(WHAT THE TASK ASKS): Tally the lines in the listing below that include "rings". Answer with the count and nothing more.

(LISTED ENTRIES Opens)

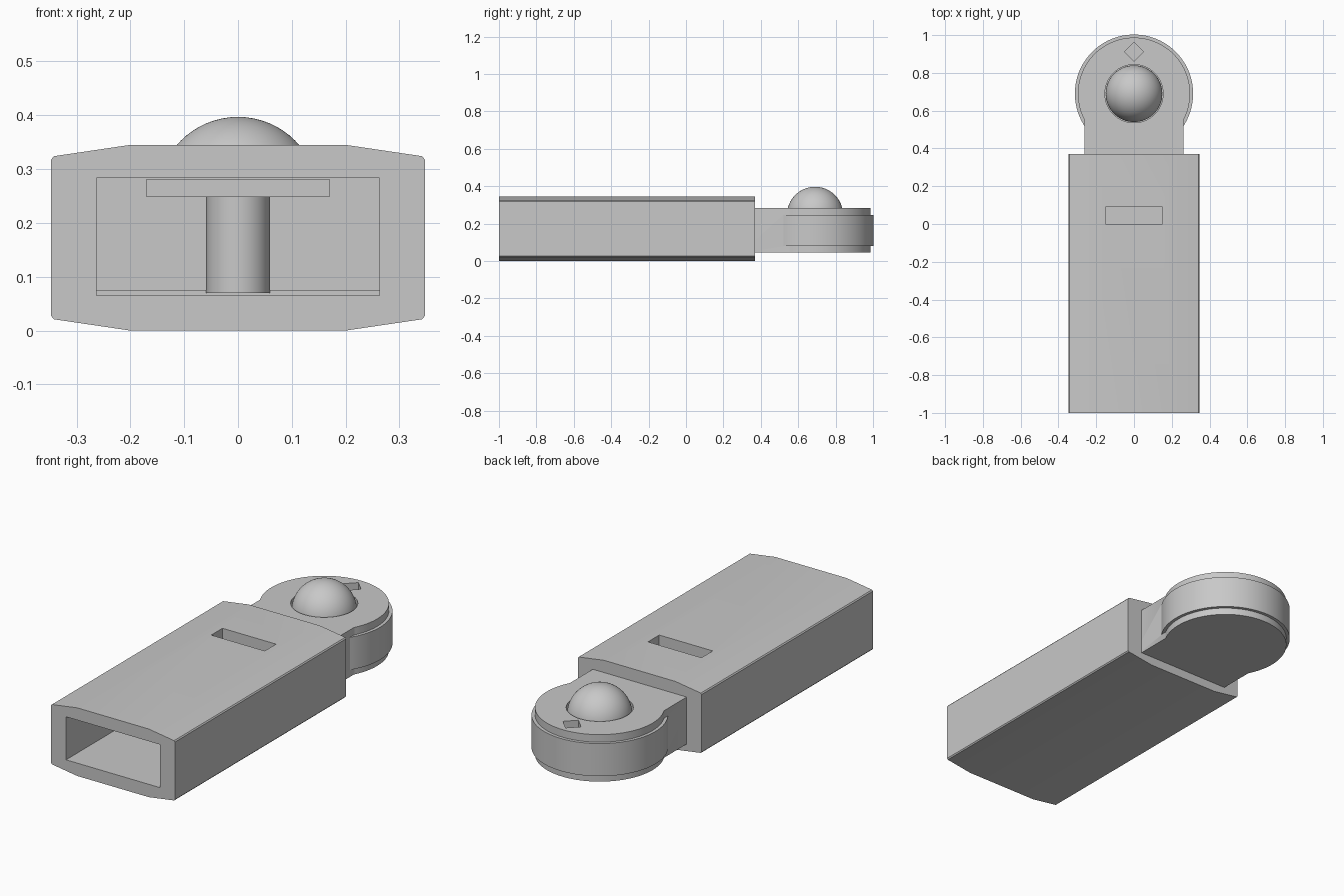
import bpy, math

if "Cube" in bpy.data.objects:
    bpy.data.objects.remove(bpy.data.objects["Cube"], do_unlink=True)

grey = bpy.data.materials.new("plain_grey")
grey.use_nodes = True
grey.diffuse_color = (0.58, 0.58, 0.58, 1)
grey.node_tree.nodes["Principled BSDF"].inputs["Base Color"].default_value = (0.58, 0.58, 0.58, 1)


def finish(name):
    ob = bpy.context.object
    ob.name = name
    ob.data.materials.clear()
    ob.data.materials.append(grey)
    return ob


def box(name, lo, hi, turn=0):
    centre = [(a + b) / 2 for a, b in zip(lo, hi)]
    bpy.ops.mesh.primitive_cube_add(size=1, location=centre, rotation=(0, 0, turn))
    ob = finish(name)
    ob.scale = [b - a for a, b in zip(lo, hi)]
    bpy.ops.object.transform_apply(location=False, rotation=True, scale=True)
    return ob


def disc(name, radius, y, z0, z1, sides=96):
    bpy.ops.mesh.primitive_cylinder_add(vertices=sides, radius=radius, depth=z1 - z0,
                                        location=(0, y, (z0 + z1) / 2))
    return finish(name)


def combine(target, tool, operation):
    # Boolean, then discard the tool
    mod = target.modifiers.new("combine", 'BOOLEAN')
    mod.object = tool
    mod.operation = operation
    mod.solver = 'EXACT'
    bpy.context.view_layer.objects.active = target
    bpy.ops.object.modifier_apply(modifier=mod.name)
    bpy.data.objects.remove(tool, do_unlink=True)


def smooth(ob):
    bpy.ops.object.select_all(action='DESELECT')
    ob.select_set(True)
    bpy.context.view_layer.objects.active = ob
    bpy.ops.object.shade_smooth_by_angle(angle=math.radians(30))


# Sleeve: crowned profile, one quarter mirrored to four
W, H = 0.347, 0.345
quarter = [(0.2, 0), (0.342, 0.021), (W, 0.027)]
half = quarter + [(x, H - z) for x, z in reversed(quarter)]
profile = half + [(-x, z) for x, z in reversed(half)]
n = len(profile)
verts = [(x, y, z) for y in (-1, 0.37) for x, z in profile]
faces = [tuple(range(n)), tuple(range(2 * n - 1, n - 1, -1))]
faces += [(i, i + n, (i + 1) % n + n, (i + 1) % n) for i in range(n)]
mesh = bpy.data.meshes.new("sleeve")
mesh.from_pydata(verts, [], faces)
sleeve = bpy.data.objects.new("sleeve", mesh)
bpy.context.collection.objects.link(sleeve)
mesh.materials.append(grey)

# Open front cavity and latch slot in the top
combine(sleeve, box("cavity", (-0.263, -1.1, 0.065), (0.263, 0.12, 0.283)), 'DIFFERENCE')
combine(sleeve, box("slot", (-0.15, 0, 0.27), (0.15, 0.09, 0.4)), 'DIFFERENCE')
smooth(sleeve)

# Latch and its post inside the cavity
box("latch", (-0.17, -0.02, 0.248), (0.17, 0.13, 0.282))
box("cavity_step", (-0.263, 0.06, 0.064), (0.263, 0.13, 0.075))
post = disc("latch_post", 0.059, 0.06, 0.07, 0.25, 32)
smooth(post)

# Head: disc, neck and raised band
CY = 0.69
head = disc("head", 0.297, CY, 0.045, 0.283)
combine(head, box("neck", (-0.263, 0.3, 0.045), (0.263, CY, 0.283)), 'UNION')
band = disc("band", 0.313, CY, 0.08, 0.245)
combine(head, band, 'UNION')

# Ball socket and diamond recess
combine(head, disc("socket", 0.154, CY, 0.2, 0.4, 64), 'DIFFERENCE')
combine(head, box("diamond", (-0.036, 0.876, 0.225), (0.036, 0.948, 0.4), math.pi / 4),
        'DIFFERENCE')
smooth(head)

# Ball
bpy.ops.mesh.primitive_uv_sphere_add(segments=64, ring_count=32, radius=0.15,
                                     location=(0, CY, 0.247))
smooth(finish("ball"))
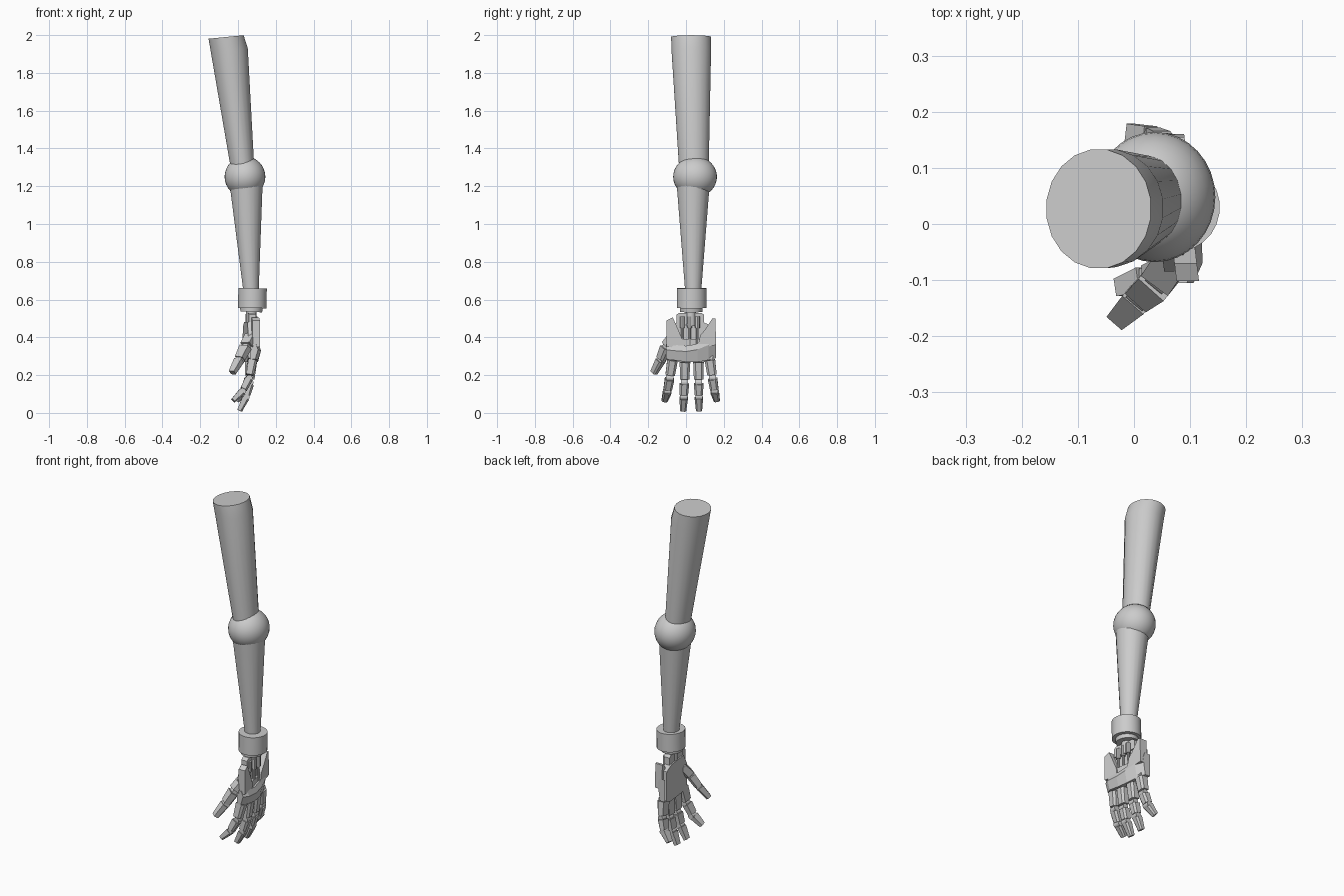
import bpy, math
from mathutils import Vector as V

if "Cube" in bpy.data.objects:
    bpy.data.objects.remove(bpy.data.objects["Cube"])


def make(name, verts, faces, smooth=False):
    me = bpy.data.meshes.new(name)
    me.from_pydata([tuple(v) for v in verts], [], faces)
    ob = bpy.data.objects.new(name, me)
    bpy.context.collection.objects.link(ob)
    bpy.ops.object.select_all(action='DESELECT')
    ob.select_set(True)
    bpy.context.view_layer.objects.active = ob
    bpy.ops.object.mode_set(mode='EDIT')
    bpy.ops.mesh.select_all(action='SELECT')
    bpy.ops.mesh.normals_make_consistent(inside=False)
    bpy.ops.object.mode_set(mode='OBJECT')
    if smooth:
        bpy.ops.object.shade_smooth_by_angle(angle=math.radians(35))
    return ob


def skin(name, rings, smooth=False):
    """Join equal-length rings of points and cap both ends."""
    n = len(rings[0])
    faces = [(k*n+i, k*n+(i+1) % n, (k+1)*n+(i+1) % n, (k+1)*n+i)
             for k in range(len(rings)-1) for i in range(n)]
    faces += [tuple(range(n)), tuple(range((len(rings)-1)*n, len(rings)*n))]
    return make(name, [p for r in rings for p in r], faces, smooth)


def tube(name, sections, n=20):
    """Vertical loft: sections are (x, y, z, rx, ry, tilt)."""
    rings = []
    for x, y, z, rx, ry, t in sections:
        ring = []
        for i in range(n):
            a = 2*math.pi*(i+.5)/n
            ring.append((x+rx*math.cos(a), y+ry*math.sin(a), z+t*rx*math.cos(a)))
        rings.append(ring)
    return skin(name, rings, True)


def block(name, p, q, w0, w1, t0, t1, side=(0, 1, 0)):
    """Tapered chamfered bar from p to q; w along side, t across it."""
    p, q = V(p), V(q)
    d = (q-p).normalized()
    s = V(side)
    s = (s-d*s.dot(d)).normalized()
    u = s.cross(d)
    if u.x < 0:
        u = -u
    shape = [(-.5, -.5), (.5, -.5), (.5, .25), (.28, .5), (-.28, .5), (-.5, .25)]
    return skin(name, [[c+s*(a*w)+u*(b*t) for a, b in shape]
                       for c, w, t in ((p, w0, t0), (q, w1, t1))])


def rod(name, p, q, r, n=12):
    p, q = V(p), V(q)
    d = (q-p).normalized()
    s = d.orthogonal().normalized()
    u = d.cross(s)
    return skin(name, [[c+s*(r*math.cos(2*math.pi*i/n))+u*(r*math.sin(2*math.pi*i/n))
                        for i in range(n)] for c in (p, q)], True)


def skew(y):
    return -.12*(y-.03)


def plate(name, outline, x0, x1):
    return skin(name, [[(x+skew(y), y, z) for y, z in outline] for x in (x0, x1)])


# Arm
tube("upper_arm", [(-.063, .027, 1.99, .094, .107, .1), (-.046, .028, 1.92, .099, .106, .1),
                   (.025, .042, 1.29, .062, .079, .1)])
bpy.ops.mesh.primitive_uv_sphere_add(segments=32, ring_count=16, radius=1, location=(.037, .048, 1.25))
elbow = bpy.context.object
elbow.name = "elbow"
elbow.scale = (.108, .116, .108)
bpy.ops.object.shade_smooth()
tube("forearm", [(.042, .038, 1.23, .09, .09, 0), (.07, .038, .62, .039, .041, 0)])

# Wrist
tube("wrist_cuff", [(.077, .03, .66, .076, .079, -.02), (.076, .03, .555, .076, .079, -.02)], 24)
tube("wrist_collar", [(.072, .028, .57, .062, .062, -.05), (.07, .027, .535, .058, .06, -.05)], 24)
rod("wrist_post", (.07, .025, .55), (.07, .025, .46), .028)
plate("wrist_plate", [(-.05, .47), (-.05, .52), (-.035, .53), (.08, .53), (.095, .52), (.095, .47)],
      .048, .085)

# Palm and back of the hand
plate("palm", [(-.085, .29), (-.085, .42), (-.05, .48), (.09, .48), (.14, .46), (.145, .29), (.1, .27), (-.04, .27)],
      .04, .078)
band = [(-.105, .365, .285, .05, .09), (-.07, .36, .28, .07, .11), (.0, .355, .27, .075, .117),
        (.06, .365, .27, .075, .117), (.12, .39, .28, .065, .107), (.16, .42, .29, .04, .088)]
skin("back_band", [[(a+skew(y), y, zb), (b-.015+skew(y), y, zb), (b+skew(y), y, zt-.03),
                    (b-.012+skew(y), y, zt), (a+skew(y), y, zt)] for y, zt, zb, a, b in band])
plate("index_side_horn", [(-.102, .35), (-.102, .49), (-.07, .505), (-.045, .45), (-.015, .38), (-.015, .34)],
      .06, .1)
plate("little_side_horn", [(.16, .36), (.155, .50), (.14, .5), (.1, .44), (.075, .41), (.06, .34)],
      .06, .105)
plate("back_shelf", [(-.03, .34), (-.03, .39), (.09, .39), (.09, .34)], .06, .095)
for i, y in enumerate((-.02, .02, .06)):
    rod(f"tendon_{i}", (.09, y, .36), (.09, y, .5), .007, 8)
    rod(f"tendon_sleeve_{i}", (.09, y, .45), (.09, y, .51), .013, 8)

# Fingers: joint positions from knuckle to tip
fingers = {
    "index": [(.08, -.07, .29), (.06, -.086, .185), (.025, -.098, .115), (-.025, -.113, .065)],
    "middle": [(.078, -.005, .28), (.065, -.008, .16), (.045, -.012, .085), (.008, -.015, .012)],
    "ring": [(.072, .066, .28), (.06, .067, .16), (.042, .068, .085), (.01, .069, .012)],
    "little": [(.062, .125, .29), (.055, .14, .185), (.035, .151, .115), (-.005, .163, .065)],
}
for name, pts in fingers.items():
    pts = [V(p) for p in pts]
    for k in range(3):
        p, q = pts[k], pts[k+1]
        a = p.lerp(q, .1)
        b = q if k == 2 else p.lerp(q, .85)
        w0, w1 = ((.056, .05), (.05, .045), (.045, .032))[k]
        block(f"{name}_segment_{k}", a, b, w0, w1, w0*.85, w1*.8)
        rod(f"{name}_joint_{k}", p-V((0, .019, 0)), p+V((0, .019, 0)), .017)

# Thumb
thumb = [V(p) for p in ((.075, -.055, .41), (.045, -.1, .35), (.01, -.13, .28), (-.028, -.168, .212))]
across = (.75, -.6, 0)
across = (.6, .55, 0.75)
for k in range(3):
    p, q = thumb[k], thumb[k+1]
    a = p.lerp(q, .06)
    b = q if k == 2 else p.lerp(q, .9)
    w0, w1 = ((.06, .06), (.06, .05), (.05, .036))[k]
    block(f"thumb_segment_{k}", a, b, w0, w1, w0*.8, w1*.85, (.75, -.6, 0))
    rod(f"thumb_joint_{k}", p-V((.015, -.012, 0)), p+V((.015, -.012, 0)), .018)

(LISTED ENTRIES Closes)

(OUTPUT FOR THIS TASK): 9